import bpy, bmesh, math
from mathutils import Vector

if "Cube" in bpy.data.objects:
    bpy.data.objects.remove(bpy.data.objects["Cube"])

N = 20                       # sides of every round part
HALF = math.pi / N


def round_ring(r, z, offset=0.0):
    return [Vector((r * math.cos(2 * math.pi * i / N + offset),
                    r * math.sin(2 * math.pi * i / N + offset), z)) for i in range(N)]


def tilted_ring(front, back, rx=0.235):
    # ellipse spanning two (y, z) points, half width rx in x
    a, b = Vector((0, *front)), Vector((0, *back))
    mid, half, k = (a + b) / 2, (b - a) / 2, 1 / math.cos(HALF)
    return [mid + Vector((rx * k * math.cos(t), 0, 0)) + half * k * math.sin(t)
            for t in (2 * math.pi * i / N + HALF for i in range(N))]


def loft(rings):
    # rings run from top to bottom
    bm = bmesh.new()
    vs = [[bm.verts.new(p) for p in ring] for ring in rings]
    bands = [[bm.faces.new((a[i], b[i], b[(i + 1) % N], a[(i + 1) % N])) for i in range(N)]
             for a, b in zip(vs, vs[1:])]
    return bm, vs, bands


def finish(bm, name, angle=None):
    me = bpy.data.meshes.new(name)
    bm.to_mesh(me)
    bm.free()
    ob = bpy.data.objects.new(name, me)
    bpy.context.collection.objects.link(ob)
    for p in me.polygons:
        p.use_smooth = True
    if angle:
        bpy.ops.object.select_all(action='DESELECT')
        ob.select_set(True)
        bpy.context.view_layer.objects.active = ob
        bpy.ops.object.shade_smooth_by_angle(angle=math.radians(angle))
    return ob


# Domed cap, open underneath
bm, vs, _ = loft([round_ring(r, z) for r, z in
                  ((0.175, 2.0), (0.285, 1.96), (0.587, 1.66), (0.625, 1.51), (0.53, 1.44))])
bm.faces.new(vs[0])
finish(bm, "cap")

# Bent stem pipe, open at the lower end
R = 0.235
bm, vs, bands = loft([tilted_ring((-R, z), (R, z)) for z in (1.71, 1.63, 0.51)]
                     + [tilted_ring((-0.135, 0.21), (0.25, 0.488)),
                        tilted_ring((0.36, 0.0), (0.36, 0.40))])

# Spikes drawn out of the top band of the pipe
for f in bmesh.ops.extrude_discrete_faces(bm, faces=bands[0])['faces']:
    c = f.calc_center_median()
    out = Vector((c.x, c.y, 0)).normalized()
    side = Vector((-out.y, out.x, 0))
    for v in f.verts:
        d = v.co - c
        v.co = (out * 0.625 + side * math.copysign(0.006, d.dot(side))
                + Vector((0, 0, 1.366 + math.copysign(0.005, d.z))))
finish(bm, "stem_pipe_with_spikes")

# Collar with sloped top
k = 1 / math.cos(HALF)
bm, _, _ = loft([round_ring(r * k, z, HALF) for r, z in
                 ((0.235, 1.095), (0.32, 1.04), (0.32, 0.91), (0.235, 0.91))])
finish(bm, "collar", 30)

......

## ACTIVITY
Print the records again in their entirety, character for character.

## WRITTEN SOLUTION
import bpy, bmesh, math
from mathutils import Vector

if "Cube" in bpy.data.objects:
    bpy.data.objects.remove(bpy.data.objects["Cube"])

N = 20                       # sides of every round part
HALF = math.pi / N


def round_ring(r, z, offset=0.0):
    return [Vector((r * math.cos(2 * math.pi * i / N + offset),
                    r * math.sin(2 * math.pi * i / N + offset), z)) for i in range(N)]


def tilted_ring(front, back, rx=0.235):
    # ellipse spanning two (y, z) points, half width rx in x
    a, b = Vector((0, *front)), Vector((0, *back))
    mid, half, k = (a + b) / 2, (b - a) / 2, 1 / math.cos(HALF)
    return [mid + Vector((rx * k * math.cos(t), 0, 0)) + half * k * math.sin(t)
            for t in (2 * math.pi * i / N + HALF for i in range(N))]


def loft(rings):
    # rings run from top to bottom
    bm = bmesh.new()
    vs = [[bm.verts.new(p) for p in ring] for ring in rings]
    bands = [[bm.faces.new((a[i], b[i], b[(i + 1) % N], a[(i + 1) % N])) for i in range(N)]
             for a, b in zip(vs, vs[1:])]
    return bm, vs, bands


def finish(bm, name, angle=None):
    me = bpy.data.meshes.new(name)
    bm.to_mesh(me)
    bm.free()
    ob = bpy.data.objects.new(name, me)
    bpy.context.collection.objects.link(ob)
    for p in me.polygons:
        p.use_smooth = True
    if angle:
        bpy.ops.object.select_all(action='DESELECT')
        ob.select_set(True)
        bpy.context.view_layer.objects.active = ob
        bpy.ops.object.shade_smooth_by_angle(angle=math.radians(angle))
    return ob


# Domed cap, open underneath
bm, vs, _ = loft([round_ring(r, z) for r, z in
                  ((0.175, 2.0), (0.285, 1.96), (0.587, 1.66), (0.625, 1.51), (0.53, 1.44))])
bm.faces.new(vs[0])
finish(bm, "cap")

# Bent stem pipe, open at the lower end
R = 0.235
bm, vs, bands = loft([tilted_ring((-R, z), (R, z)) for z in (1.71, 1.63, 0.51)]
                     + [tilted_ring((-0.135, 0.21), (0.25, 0.488)),
                        tilted_ring((0.36, 0.0), (0.36, 0.40))])

# Spikes drawn out of the top band of the pipe
for f in bmesh.ops.extrude_discrete_faces(bm, faces=bands[0])['faces']:
    c = f.calc_center_median()
    out = Vector((c.x, c.y, 0)).normalized()
    side = Vector((-out.y, out.x, 0))
    for v in f.verts:
        d = v.co - c
        v.co = (out * 0.625 + side * math.copysign(0.006, d.dot(side))
                + Vector((0, 0, 1.366 + math.copysign(0.005, d.z))))
finish(bm, "stem_pipe_with_spikes")

# Collar with sloped top
k = 1 / math.cos(HALF)
bm, _, _ = loft([round_ring(r * k, z, HALF) for r, z in
                 ((0.235, 1.095), (0.32, 1.04), (0.32, 0.91), (0.235, 0.91))])
finish(bm, "collar", 30)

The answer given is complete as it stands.